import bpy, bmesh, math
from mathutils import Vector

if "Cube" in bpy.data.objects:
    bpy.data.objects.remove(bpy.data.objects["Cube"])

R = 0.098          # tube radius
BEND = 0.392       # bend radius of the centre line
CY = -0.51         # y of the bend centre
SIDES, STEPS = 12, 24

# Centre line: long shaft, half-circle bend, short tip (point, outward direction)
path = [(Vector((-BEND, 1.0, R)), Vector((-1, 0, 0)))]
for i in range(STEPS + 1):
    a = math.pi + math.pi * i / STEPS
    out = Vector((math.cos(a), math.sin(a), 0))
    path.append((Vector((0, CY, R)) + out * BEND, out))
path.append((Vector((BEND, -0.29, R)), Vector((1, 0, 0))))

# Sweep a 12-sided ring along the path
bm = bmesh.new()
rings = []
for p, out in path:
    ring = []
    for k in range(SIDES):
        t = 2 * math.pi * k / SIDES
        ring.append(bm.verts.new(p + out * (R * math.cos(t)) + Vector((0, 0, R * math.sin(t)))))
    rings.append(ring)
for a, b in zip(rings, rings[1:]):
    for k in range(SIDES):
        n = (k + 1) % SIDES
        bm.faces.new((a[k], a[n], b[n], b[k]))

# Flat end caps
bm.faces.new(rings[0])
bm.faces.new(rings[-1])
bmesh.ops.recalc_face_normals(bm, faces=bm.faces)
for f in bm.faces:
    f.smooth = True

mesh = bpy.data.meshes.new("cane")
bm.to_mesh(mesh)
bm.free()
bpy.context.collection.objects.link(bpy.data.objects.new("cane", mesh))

========

- What to do -
Exactly the lines from the one containing "f.smooth = True" through the last line of the material above are to be returned, with nothing else.

- Answer space -
    f.smooth = True

mesh = bpy.data.meshes.new("cane")
bm.to_mesh(mesh)
bm.free()
bpy.context.collection.objects.link(bpy.data.objects.new("cane", mesh))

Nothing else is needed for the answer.